A number of stringed musical instruments have a ``nonlinear sound'' that comes from modulating the physical termination of the string (as opposed to its acoustic length in the case of tension modulation).
The Finnish Kantele [232,515] has a different effective string-length in the vertical and horizontal vibration planes due to a loose knot attaching the string to a metal bar. There is also nonlinear feeding of the second harmonic due to a nonrigid tuning peg.
Perhaps a better known example is the Indian sitar, in which a curved ``jawari'' (functioning as a nonlinear bridge) serves to shorten the string gradually as it displaces toward the bridge.
The Indian tambura also employs a thread perpendicular to the strings a short distance from the bridge, which serves to shorten the string whenever string displacement toward the bridge exceeds a certain distance.
Finally, the slap bass playing technique for bass guitars involves hitting the string hard enough to cause it to beat against the neck during vibration [265,369].
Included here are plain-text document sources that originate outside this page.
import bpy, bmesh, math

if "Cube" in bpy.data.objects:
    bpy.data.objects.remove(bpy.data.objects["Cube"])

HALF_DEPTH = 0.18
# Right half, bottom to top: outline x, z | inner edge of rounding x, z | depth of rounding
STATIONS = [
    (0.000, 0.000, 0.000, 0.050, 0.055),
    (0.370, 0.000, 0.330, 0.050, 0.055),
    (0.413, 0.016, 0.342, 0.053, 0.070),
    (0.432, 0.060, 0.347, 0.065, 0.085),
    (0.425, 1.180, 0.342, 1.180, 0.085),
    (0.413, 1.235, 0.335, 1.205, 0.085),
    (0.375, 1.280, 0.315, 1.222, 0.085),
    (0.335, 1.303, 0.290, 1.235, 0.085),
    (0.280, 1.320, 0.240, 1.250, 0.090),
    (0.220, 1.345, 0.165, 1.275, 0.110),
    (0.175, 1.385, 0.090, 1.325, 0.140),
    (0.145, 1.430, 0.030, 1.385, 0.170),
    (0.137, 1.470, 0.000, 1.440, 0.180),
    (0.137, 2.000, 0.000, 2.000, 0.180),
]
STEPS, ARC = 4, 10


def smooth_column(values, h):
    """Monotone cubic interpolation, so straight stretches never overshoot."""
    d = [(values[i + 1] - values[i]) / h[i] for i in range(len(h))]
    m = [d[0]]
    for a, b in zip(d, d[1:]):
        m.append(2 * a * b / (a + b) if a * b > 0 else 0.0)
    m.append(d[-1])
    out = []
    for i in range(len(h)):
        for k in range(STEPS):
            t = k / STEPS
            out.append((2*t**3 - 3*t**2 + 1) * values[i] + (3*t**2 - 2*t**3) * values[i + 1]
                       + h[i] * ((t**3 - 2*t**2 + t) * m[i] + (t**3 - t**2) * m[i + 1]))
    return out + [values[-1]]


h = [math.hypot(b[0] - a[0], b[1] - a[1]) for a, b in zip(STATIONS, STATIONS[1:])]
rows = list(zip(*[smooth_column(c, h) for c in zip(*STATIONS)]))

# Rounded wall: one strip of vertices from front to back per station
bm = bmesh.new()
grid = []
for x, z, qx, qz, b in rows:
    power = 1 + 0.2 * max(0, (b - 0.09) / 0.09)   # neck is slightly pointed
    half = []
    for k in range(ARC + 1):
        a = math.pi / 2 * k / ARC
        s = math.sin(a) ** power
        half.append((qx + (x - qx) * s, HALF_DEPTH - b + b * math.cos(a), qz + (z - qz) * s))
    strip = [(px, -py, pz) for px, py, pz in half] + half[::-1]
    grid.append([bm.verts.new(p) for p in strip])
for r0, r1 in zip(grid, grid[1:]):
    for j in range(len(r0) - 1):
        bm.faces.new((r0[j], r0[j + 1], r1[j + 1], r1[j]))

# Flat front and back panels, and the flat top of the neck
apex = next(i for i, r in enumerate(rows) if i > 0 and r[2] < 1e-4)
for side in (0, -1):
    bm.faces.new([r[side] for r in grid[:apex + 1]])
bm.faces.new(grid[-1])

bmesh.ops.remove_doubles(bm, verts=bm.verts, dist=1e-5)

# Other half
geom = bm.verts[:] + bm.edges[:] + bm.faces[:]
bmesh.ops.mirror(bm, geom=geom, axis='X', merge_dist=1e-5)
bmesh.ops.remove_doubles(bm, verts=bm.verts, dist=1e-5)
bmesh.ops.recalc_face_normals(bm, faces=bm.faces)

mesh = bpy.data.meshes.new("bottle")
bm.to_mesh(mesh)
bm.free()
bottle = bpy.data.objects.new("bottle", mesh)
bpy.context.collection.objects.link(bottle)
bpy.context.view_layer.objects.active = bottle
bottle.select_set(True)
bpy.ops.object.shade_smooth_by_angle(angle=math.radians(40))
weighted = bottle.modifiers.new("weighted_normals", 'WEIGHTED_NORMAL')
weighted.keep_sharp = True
In all of these cases, the string length is physically modulated in some manner each period, at least when the amplitude is sufficiently large.